What you have to do:
Each line below is to be set down again exactly.

Records provided:
=== Begin Enclosure ===
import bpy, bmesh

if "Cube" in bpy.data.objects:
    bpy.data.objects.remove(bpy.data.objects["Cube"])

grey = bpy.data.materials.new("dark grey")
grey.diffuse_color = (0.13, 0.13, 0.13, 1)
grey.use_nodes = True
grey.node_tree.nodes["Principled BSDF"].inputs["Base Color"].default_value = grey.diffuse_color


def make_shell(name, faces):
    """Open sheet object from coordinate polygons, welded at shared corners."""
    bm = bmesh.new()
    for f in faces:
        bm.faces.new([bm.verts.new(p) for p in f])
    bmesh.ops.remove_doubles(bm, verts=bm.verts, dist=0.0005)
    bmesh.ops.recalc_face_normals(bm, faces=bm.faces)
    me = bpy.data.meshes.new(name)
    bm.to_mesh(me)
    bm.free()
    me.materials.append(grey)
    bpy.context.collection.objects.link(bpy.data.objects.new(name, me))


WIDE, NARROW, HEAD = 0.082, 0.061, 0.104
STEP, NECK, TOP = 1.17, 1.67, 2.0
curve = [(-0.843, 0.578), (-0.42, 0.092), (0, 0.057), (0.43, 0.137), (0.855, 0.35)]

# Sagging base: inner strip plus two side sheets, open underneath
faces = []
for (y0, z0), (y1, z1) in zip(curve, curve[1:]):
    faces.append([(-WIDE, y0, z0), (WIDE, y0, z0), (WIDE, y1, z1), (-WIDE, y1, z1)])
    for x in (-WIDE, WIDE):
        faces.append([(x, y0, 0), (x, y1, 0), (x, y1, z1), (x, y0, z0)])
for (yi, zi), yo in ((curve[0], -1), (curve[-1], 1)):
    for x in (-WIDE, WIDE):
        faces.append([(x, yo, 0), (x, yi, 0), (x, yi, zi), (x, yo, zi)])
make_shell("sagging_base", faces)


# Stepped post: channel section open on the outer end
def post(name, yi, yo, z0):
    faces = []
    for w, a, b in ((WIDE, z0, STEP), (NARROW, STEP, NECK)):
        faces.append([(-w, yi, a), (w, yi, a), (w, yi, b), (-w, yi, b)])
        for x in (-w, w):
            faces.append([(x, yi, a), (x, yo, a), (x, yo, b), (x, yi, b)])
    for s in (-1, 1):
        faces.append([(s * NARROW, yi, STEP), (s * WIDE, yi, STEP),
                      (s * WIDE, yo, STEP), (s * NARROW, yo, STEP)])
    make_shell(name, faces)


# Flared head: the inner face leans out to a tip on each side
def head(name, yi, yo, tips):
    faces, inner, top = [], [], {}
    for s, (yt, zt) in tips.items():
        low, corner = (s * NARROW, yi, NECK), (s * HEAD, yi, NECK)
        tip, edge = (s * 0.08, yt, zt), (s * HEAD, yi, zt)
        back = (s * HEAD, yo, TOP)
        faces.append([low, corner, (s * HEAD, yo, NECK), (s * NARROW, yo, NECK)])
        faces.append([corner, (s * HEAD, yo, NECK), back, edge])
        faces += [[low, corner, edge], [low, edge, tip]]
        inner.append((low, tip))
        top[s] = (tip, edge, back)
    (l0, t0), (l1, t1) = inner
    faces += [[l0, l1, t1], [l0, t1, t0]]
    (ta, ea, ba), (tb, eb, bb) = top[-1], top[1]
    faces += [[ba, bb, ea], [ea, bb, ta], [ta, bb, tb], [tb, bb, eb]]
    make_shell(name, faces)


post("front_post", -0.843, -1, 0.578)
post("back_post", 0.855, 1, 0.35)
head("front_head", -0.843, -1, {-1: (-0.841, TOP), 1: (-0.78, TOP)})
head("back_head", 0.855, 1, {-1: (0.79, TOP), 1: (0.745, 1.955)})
=== End Enclosure ===
Response box:
import bpy, bmesh

if "Cube" in bpy.data.objects:
    bpy.data.objects.remove(bpy.data.objects["Cube"])

grey = bpy.data.materials.new("dark grey")
grey.diffuse_color = (0.13, 0.13, 0.13, 1)
grey.use_nodes = True
grey.node_tree.nodes["Principled BSDF"].inputs["Base Color"].default_value = grey.diffuse_color


def make_shell(name, faces):
    """Open sheet object from coordinate polygons, welded at shared corners."""
    bm = bmesh.new()
    for f in faces:
        bm.faces.new([bm.verts.new(p) for p in f])
    bmesh.ops.remove_doubles(bm, verts=bm.verts, dist=0.0005)
    bmesh.ops.recalc_face_normals(bm, faces=bm.faces)
    me = bpy.data.meshes.new(name)
    bm.to_mesh(me)
    bm.free()
    me.materials.append(grey)
    bpy.context.collection.objects.link(bpy.data.objects.new(name, me))


WIDE, NARROW, HEAD = 0.082, 0.061, 0.104
STEP, NECK, TOP = 1.17, 1.67, 2.0
curve = [(-0.843, 0.578), (-0.42, 0.092), (0, 0.057), (0.43, 0.137), (0.855, 0.35)]

# Sagging base: inner strip plus two side sheets, open underneath
faces = []
for (y0, z0), (y1, z1) in zip(curve, curve[1:]):
    faces.append([(-WIDE, y0, z0), (WIDE, y0, z0), (WIDE, y1, z1), (-WIDE, y1, z1)])
    for x in (-WIDE, WIDE):
        faces.append([(x, y0, 0), (x, y1, 0), (x, y1, z1), (x, y0, z0)])
for (yi, zi), yo in ((curve[0], -1), (curve[-1], 1)):
    for x in (-WIDE, WIDE):
        faces.append([(x, yo, 0), (x, yi, 0), (x, yi, zi), (x, yo, zi)])
make_shell("sagging_base", faces)


# Stepped post: channel section open on the outer end
def post(name, yi, yo, z0):
    faces = []
    for w, a, b in ((WIDE, z0, STEP), (NARROW, STEP, NECK)):
        faces.append([(-w, yi, a), (w, yi, a), (w, yi, b), (-w, yi, b)])
        for x in (-w, w):
            faces.append([(x, yi, a), (x, yo, a), (x, yo, b), (x, yi, b)])
    for s in (-1, 1):
        faces.append([(s * NARROW, yi, STEP), (s * WIDE, yi, STEP),
                      (s * WIDE, yo, STEP), (s * NARROW, yo, STEP)])
    make_shell(name, faces)


# Flared head: the inner face leans out to a tip on each side
def head(name, yi, yo, tips):
    faces, inner, top = [], [], {}
    for s, (yt, zt) in tips.items():
        low, corner = (s * NARROW, yi, NECK), (s * HEAD, yi, NECK)
        tip, edge = (s * 0.08, yt, zt), (s * HEAD, yi, zt)
        back = (s * HEAD, yo, TOP)
        faces.append([low, corner, (s * HEAD, yo, NECK), (s * NARROW, yo, NECK)])
        faces.append([corner, (s * HEAD, yo, NECK), back, edge])
        faces += [[low, corner, edge], [low, edge, tip]]
        inner.append((low, tip))
        top[s] = (tip, edge, back)
    (l0, t0), (l1, t1) = inner
    faces += [[l0, l1, t1], [l0, t1, t0]]
    (ta, ea, ba), (tb, eb, bb) = top[-1], top[1]
    faces += [[ba, bb, ea], [ea, bb, ta], [ta, bb, tb], [tb, bb, eb]]
    make_shell(name, faces)


post("front_post", -0.843, -1, 0.578)
post("back_post", 0.855, 1, 0.35)
head("front_head", -0.843, -1, {-1: (-0.841, TOP), 1: (-0.78, TOP)})
head("back_head", 0.855, 1, {-1: (0.79, TOP), 1: (0.745, 1.955)})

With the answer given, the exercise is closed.